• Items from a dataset
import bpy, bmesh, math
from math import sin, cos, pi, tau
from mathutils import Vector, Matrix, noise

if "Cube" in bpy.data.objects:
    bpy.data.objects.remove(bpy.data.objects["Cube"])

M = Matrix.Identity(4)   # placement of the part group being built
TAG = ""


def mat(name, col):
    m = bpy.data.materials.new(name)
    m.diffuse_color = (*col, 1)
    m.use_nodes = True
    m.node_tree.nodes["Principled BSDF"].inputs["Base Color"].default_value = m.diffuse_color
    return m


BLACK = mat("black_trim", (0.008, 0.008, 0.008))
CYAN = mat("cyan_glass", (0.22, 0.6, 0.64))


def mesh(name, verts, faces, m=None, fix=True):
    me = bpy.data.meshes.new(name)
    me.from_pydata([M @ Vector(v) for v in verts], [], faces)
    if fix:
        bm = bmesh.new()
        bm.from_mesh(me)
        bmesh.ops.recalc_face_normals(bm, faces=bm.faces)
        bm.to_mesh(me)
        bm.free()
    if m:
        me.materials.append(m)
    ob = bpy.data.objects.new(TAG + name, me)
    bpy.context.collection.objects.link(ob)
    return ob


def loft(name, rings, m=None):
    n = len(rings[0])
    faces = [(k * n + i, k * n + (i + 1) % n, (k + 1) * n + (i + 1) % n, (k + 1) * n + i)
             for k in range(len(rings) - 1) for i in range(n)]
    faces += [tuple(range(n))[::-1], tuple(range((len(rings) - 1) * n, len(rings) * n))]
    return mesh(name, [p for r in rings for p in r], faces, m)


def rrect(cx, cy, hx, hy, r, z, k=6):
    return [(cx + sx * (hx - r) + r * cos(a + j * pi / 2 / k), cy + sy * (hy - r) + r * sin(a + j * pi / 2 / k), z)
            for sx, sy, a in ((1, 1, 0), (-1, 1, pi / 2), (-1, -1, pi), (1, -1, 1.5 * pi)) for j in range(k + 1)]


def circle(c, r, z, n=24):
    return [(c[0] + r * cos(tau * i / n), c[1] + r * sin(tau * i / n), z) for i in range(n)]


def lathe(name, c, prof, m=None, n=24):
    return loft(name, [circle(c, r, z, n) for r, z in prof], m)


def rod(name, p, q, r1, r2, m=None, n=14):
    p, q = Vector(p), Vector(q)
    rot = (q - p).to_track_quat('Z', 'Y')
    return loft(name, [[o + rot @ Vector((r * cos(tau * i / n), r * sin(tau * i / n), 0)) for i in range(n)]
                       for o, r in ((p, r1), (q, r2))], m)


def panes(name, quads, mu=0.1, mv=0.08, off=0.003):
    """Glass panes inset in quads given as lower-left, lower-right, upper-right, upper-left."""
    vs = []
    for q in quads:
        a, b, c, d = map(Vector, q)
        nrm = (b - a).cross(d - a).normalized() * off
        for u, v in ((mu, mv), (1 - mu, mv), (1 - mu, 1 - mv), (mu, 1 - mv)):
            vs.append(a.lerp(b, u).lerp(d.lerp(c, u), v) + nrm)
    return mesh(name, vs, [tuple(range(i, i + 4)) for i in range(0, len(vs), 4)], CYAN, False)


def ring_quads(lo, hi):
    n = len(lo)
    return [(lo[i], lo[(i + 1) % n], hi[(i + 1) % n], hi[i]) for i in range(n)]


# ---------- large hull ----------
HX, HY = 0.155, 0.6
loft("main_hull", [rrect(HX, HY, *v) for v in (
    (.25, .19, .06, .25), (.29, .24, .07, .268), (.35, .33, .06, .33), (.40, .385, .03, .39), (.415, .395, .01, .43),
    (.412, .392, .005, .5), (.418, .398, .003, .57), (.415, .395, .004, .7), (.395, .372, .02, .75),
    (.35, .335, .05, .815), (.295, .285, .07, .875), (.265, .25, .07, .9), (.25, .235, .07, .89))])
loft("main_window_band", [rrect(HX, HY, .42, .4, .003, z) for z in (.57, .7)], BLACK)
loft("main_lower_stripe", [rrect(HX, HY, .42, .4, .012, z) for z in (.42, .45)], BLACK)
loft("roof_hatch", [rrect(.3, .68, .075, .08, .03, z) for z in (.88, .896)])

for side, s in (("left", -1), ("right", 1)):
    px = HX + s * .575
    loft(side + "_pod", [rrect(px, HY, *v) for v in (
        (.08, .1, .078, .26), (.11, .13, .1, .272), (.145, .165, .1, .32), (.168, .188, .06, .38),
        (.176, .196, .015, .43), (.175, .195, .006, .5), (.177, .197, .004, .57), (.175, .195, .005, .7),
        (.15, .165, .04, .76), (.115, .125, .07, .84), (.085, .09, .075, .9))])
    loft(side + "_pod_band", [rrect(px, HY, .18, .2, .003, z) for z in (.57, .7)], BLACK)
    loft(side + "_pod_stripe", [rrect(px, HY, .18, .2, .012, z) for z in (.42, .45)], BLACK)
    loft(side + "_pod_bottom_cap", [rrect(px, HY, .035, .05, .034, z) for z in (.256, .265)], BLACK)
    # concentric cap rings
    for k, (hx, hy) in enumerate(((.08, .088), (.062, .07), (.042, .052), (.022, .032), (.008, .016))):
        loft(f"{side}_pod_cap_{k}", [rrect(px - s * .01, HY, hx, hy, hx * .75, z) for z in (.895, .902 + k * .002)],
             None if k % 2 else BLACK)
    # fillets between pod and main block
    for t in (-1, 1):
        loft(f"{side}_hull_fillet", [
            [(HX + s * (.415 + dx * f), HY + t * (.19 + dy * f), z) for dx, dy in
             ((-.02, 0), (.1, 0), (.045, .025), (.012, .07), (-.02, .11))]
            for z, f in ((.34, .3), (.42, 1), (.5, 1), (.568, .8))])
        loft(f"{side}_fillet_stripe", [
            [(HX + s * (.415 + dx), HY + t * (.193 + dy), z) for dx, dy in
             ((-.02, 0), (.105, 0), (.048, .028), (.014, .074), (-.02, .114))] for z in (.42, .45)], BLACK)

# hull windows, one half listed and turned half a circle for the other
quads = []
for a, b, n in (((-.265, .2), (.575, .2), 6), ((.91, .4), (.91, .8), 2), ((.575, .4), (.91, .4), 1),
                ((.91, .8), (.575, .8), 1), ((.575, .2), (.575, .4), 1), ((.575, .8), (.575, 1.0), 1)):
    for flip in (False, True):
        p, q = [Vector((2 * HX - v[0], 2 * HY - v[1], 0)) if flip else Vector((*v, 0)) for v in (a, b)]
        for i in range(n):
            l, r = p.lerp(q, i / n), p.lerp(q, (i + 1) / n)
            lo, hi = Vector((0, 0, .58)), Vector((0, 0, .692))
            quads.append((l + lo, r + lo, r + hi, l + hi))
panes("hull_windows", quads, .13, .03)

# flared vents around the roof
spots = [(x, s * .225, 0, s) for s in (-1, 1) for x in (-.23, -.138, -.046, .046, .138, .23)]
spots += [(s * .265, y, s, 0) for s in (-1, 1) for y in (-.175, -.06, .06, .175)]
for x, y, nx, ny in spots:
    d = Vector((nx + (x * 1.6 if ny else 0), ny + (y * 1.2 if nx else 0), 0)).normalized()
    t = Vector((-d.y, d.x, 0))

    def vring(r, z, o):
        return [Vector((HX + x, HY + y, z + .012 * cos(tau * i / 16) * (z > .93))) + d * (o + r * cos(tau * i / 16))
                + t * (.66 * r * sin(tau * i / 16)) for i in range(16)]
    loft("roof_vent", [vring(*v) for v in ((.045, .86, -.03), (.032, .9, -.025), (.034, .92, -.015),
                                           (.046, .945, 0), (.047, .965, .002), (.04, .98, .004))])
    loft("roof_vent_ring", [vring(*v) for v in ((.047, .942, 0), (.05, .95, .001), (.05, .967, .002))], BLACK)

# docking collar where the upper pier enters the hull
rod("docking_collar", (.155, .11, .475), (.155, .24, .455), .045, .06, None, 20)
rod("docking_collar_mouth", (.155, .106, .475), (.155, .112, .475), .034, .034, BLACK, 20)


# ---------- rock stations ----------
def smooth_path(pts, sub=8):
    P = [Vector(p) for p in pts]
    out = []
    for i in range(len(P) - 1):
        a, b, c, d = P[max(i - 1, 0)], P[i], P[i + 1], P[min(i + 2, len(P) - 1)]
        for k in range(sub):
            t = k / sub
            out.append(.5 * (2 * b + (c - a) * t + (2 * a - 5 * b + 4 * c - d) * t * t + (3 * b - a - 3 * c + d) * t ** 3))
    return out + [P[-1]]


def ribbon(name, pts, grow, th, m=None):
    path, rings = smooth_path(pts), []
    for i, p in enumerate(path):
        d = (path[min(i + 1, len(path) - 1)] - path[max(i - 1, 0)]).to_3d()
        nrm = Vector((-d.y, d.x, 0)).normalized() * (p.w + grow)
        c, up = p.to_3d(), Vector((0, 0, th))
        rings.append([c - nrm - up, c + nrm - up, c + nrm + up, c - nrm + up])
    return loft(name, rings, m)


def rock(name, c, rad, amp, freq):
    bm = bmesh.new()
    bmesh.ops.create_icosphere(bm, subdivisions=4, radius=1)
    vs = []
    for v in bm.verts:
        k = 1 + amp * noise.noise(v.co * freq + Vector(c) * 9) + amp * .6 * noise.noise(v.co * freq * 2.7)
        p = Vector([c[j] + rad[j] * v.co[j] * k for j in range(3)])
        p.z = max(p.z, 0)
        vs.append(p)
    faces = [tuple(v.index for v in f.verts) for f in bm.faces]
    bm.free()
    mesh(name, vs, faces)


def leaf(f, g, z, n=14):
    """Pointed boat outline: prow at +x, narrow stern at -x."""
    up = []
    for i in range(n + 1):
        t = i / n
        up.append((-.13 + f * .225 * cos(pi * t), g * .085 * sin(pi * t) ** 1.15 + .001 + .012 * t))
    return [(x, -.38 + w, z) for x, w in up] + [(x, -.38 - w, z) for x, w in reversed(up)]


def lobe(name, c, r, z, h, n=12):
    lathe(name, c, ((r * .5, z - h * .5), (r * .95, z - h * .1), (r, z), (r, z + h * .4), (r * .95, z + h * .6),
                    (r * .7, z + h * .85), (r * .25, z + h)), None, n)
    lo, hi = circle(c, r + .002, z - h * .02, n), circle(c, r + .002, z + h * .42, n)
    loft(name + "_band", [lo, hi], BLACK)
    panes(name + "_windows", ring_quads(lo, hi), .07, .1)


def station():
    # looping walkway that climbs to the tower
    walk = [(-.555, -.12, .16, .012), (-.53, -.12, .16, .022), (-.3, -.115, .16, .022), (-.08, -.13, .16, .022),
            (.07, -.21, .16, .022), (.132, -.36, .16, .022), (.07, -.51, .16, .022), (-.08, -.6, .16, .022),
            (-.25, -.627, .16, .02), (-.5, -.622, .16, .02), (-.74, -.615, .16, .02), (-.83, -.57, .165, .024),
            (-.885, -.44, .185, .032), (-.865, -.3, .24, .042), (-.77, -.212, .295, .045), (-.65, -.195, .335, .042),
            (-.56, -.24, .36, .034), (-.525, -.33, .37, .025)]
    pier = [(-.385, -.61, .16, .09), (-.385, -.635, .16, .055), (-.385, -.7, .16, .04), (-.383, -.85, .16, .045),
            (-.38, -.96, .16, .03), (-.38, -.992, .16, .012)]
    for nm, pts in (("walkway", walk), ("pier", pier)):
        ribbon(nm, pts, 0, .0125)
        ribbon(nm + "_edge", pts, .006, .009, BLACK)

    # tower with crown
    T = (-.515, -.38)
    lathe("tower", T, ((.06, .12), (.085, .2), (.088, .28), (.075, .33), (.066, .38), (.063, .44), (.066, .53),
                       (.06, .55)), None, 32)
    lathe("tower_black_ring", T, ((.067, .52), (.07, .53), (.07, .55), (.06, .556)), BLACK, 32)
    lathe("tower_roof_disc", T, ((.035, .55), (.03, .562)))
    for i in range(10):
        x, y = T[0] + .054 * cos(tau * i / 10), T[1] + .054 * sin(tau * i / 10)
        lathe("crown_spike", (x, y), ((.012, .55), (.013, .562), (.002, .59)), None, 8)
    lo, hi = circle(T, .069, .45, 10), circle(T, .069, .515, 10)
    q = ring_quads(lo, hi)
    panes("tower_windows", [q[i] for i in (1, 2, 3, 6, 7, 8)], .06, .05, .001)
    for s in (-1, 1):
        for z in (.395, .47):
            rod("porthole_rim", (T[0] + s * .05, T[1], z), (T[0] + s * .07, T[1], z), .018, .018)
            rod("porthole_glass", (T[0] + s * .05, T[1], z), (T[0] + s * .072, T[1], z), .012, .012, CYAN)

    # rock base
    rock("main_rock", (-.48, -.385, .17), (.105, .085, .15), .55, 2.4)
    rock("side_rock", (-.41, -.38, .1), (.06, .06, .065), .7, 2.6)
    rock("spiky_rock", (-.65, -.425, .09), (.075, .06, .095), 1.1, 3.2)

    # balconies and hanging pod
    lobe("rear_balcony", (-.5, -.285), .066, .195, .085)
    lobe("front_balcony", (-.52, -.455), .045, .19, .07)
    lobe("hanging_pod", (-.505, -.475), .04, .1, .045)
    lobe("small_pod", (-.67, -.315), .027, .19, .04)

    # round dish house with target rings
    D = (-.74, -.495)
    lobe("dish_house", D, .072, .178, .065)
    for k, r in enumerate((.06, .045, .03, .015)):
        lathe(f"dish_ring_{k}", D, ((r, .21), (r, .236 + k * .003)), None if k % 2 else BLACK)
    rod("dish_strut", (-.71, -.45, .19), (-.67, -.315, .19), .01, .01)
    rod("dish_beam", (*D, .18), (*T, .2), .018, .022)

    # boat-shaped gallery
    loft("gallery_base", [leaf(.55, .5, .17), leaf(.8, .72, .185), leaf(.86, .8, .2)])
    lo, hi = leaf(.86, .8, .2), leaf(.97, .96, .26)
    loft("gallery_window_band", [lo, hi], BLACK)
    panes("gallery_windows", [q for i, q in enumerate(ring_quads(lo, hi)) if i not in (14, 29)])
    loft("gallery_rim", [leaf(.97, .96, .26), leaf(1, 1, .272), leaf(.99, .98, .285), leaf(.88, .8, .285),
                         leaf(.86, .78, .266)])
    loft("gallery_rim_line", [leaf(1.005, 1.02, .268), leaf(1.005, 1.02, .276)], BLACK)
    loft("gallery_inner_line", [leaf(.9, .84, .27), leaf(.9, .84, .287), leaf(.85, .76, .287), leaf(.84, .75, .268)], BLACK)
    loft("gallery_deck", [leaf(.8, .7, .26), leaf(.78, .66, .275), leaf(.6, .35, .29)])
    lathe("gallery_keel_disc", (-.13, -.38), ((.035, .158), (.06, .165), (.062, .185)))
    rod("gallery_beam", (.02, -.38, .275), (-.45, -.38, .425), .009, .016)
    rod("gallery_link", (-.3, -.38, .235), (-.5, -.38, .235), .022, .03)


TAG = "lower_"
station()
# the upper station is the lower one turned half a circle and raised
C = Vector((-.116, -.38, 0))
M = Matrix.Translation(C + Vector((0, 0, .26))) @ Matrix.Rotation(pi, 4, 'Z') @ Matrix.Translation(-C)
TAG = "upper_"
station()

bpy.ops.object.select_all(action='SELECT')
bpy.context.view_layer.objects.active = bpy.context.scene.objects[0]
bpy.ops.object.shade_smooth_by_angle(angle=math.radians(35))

• Task objective
Beginning with the line that contains "M = Matrix.Translation(C", set down every line through the end of the data without change.

• Task answer
M = Matrix.Translation(C + Vector((0, 0, .26))) @ Matrix.Rotation(pi, 4, 'Z') @ Matrix.Translation(-C)
TAG = "upper_"
station()

bpy.ops.object.select_all(action='SELECT')
bpy.context.view_layer.objects.active = bpy.context.scene.objects[0]
bpy.ops.object.shade_smooth_by_angle(angle=math.radians(35))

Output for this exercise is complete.